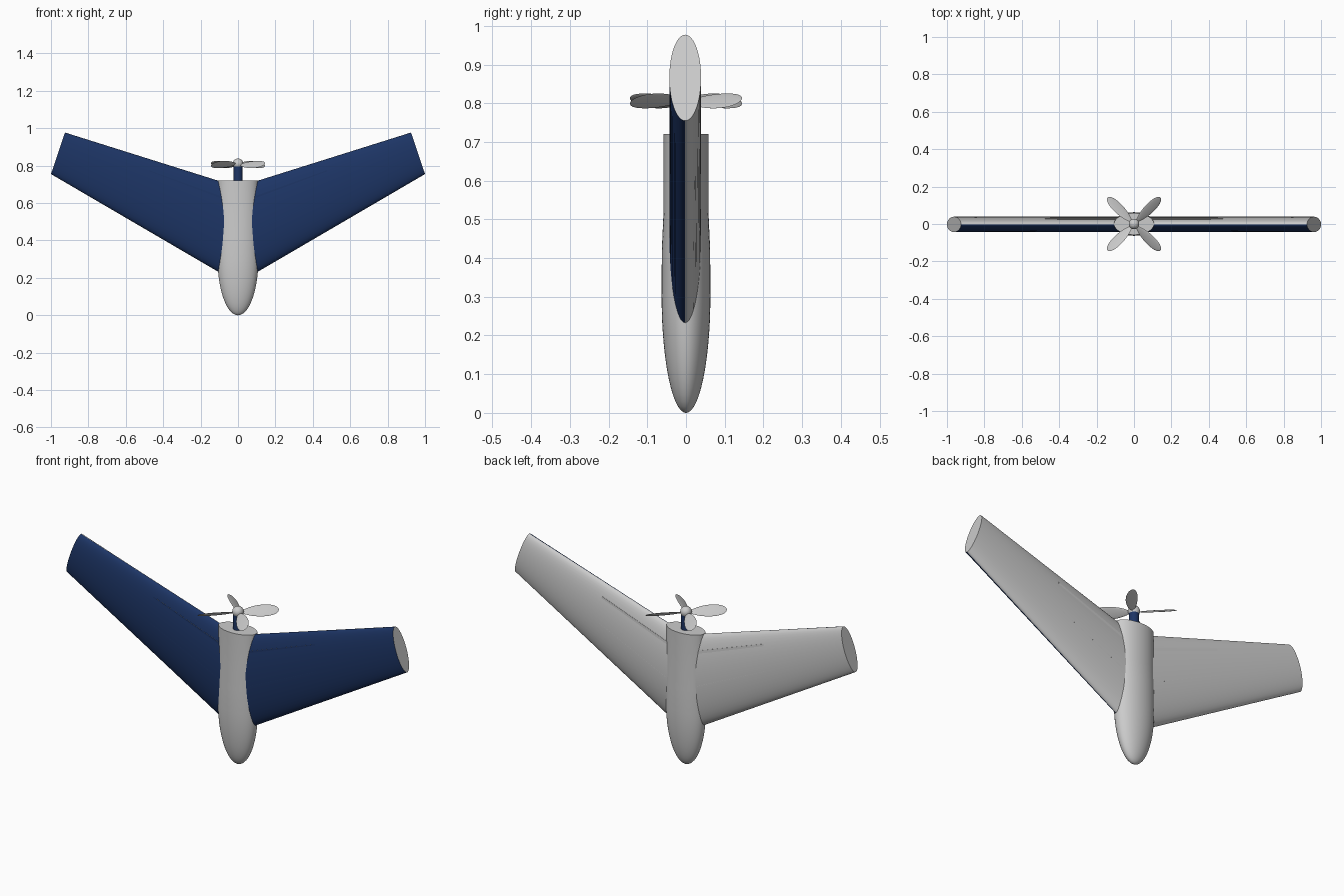
import bpy, bmesh, math
from mathutils import Vector, Matrix

if "Cube" in bpy.data.objects:
    bpy.data.objects.remove(bpy.data.objects["Cube"])

navy = bpy.data.materials.new("navy")
navy.diffuse_color = (0.012, 0.035, 0.13, 1)
navy.use_nodes = True
navy.node_tree.nodes["Principled BSDF"].inputs["Base Color"].default_value = navy.diffuse_color
grey = bpy.data.materials.new("grey")
grey.diffuse_color = (0.6, 0.6, 0.6, 1)
grey.use_nodes = True
grey.node_tree.nodes["Principled BSDF"].inputs["Base Color"].default_value = grey.diffuse_color


def finish(name, bm, mats=()):
    bmesh.ops.recalc_face_normals(bm, faces=bm.faces)
    me = bpy.data.meshes.new(name)
    bm.to_mesh(me)
    bm.free()
    for m in mats:
        me.materials.append(m)
    ob = bpy.data.objects.new(name, me)
    bpy.context.collection.objects.link(ob)
    bpy.ops.object.select_all(action='DESELECT')
    ob.select_set(True)
    bpy.context.view_layer.objects.active = ob
    bpy.ops.object.shade_smooth_by_angle(angle=math.radians(35))
    return ob


def loft(rings):
    """Skin closed rings of equal length and cap both ends."""
    bm = bmesh.new()
    vs = [[bm.verts.new(p) for p in r] for r in rings]
    n = len(vs[0])
    for a, b in zip(vs, vs[1:]):
        for i in range(n):
            j = (i + 1) % n
            bm.faces.new((a[i], a[j], b[j], b[i]))
    bm.faces.new(vs[0])
    bm.faces.new(vs[-1])
    return bm


def paint_front(bm, y0):
    # Front half navy, back half and end caps grey
    bm.normal_update()
    for f in bm.faces:
        c = f.calc_center_median()
        f.material_index = 0 if c.y < y0 - 1e-4 else 1


# Fuselage: half ellipsoid nose, then an oval tube to the flat top
N = 48
profile = []
for k in range(1, 15):
    a = k / 14 * math.pi / 2
    profile.append((0.3 * (1 - math.cos(a)), 0.109 * math.sin(a), 0.063 * math.sin(a)))
profile = [(0.0, 0.003, 0.002)] + profile
profile += [(0.42, 0.109, 0.0625), (0.52, 0.108, 0.058), (0.72, 0.107, 0.058)]
finish("fuselage", loft([[(a * math.cos(2 * math.pi * i / N), b * math.sin(2 * math.pi * i / N), z)
                          for i in range(N)] for z, a, b in profile]))

# Wings: oval section, swept and tapered, constant thickness
WY, TH = -0.002, 0.041
SECTIONS = [((0.05, 0.2), (0.05, 0.702)), ((1.0, 0.755), (0.925, 0.977))]


def wing_point(side, span, chord, y):
    (l0, t0), (l1, t1) = SECTIONS
    lead = Vector(l0).lerp(Vector(l1), span)
    trail = Vector(t0).lerp(Vector(t1), span)
    p = lead.lerp(trail, chord)
    return (side * p.x, WY + y, p.y)


def half_thickness(chord):
    return TH * math.sqrt(1 - (2 * chord - 1) ** 2)


for side, label in ((1, "right"), (-1, "left")):
    rings = [[wing_point(side, s, (1 - math.cos(t)) / 2, TH * math.sin(t))
              for t in (2 * math.pi * i / N for i in range(N))] for s in (0, 1)]
    bm = loft(rings)
    paint_front(bm, WY)
    finish(label + "_wing", bm, (navy, grey))

    # Nearly flush flat panel through the inner wing
    c0, c1 = 0.46, 0.84
    h0, h1 = half_thickness(c0), half_thickness(c1) + 0.001
    bm = loft([[wing_point(side, s, c, y) for c, y in ((c0, -h0), (c1, -h1), (c1, h1), (c0, h0))]
               for s in (0.02, 0.48)])
    paint_front(bm, WY)
    finish(label + "_wing_panel", bm, (navy, grey))

# Propeller shaft
bm = bmesh.new()
bmesh.ops.create_cone(bm, cap_ends=True, segments=32, radius1=0.024, radius2=0.024, depth=0.12,
                      matrix=Matrix.Translation((0, 0, 0.735)))
finish("propeller_shaft", bm, (navy,))

# Hub
bm = bmesh.new()
bmesh.ops.create_uvsphere(bm, u_segments=32, v_segments=16, radius=1,
                          matrix=Matrix.Translation((0, 0, 0.81)) @ Matrix.Diagonal((0.028, 0.028, 0.028, 1)))
finish("propeller_hub", bm)

# Four pitched paddle blades on the diagonals
for k in range(4):
    bm = bmesh.new()
    bmesh.ops.create_uvsphere(bm, u_segments=32, v_segments=12, radius=1)
    for v in bm.verts:
        x, y, z = v.co
        v.co = (0.11 + 0.09 * x, 0.032 * y * (1 + 0.2 * x), 0.0035 * z)
    turn = Matrix.Rotation(math.radians(45 + 90 * k), 4, 'Z')
    pitch = Matrix.Rotation(math.radians(36), 4, 'X')
    bm.transform(Matrix.Translation((0, 0, 0.806)) @ turn @ pitch)
    finish("propeller_blade_%d" % (k + 1), bm)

◆ ◆ ◆ ◆

Your goal: The required answer is each line of the entries containing the string "finish".

Result of the exercise:
def finish(name, bm, mats=()):
finish("fuselage", loft([[(a * math.cos(2 * math.pi * i / N), b * math.sin(2 * math.pi * i / N), z)
    finish(label + "_wing", bm, (navy, grey))
    finish(label + "_wing_panel", bm, (navy, grey))
finish("propeller_shaft", bm, (navy,))
finish("propeller_hub", bm)
    finish("propeller_blade_%d" % (k + 1), bm)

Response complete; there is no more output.